Rivalry Encased in Death (Palm Sunday – Matthew 26:20–27:26)

One of the ways we have heard these last events [of Jesus’ life] taught is that it all had to happen this way, but I want to raise the possibility that the game wasn’t rigged for Jesus. That these final events weren’t “destiny” as we often suppose, but rather the outworking of certain mechanism within human society that Jesus sought to unmask.

On Not Locking Anyone Out – Matthew 25:1-13

I want to wager that Jesus is telling this story as a bit of a key or clue for what to look for – when there are events or persons who come and try to divide, who work to create more victims and scapegoats, then we know that this cannot be of God. This groom is not Jesus.

On Being Exiled, Trains, and Belonging (Ezekiel 34:11–24)

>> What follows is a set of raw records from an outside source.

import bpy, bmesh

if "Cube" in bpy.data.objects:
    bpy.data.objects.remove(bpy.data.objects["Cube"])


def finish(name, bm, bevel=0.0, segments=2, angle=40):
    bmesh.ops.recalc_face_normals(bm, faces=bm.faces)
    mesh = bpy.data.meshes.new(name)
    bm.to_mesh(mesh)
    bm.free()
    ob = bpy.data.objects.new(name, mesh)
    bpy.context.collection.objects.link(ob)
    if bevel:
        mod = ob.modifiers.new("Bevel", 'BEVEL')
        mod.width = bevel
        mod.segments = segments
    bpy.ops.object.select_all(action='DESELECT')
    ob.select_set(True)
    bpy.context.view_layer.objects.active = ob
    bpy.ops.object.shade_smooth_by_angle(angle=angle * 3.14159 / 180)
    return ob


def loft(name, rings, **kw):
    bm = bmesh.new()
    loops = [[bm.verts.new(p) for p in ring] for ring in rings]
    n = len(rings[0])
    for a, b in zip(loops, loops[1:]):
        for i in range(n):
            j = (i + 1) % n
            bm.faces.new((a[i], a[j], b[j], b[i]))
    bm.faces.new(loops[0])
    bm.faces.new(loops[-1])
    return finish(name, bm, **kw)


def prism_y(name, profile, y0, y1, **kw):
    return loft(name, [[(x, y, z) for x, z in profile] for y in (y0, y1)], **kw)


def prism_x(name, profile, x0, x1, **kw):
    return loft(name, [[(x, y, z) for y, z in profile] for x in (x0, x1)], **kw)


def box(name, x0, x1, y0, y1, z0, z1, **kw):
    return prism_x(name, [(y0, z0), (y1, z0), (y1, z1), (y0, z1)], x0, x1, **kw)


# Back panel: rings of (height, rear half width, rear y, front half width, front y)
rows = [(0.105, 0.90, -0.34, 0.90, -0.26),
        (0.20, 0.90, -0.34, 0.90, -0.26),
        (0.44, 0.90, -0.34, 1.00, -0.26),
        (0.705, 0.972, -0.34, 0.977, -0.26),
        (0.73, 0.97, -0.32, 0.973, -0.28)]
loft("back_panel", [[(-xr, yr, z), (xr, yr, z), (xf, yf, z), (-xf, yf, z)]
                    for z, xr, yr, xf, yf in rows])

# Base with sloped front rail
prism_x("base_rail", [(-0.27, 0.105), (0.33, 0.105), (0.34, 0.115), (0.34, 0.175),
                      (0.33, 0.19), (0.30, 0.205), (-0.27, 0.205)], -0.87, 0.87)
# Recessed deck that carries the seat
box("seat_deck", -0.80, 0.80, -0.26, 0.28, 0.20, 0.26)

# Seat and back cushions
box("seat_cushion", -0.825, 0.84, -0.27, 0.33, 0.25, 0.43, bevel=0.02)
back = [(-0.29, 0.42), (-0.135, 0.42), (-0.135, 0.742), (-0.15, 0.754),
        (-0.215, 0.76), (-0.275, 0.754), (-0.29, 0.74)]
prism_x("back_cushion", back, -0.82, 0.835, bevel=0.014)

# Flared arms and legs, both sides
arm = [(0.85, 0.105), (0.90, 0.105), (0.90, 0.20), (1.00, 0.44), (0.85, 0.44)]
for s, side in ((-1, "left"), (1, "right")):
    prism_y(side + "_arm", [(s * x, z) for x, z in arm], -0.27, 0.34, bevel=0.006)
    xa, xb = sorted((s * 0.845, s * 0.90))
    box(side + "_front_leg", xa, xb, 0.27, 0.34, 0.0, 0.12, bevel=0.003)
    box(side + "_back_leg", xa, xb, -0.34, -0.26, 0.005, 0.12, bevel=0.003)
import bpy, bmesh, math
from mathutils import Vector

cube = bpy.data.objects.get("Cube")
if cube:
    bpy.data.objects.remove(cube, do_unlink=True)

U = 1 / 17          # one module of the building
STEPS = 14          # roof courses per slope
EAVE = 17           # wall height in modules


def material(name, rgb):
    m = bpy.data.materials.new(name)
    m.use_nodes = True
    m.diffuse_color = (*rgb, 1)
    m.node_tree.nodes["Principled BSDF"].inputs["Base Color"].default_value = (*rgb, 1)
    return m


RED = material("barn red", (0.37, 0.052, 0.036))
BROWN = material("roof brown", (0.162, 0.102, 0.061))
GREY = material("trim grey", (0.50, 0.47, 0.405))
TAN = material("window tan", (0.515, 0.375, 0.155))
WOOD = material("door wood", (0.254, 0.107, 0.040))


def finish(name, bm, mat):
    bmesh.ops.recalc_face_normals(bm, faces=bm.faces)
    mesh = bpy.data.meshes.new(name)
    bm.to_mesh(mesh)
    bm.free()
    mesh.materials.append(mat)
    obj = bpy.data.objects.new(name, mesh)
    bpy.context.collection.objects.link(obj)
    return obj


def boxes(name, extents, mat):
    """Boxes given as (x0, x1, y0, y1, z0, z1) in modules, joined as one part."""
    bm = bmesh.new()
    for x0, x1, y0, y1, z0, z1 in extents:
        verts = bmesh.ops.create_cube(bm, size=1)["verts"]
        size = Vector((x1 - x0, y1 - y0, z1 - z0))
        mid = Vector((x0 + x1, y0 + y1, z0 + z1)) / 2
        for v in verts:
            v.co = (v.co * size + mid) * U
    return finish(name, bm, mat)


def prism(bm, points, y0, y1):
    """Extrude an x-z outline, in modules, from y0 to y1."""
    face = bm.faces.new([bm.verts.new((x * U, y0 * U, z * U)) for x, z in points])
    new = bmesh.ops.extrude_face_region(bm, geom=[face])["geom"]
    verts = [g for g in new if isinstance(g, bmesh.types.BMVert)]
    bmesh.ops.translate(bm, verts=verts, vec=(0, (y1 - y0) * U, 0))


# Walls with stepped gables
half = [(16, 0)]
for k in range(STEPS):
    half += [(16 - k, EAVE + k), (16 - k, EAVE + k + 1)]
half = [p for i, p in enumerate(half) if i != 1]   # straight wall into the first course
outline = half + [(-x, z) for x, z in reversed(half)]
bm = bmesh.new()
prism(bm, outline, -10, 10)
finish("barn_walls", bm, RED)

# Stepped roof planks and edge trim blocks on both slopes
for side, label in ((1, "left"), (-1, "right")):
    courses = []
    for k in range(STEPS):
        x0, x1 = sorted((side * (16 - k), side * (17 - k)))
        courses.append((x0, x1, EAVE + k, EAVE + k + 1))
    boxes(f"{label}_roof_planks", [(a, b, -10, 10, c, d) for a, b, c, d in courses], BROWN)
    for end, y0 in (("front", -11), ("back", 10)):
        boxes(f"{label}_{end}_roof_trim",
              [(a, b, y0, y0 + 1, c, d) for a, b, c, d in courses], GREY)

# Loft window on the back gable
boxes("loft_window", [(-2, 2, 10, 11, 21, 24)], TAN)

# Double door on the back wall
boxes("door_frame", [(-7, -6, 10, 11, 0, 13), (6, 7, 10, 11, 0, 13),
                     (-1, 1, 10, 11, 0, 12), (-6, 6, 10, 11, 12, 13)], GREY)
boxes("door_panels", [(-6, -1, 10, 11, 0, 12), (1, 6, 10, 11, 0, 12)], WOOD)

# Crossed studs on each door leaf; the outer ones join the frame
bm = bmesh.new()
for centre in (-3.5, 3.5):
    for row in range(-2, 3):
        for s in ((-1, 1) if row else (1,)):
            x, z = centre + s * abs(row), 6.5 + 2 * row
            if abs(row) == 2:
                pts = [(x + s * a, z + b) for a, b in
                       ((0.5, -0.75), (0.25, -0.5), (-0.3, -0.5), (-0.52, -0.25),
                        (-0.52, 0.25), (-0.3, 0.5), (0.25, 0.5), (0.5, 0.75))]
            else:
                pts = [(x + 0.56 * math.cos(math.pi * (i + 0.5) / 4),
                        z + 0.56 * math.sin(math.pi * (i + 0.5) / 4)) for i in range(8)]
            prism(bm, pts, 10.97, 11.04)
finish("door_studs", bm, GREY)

The sacred engine, which is run by the conductor, shapes the nature of what it means to belong on this train. You do as he says, you remain where you are, and everything functions according to plan. Exile is inscribed into this system. Question that, challenge that, and all hell breaks loose. And as we learn in the film, to question “preordained particular position” is to jeopardize the stability of the entire train.

We Are The Stargazers (Matthew 2:1-12)

The only thing that can make matters worse is to have outsiders come in and have a better sense of your own tradition than you do. To tell you that maybe you’ve got it wrong and have missed the mystery. But that’s what going on here with the magi here who are the real misfits in the story. These pagan astrologers are more attentive, more open and have a better grasp of what is unfolding than the people who teach that tradition for a living!

Flickr image Credit cibergaita and i-rocksteady.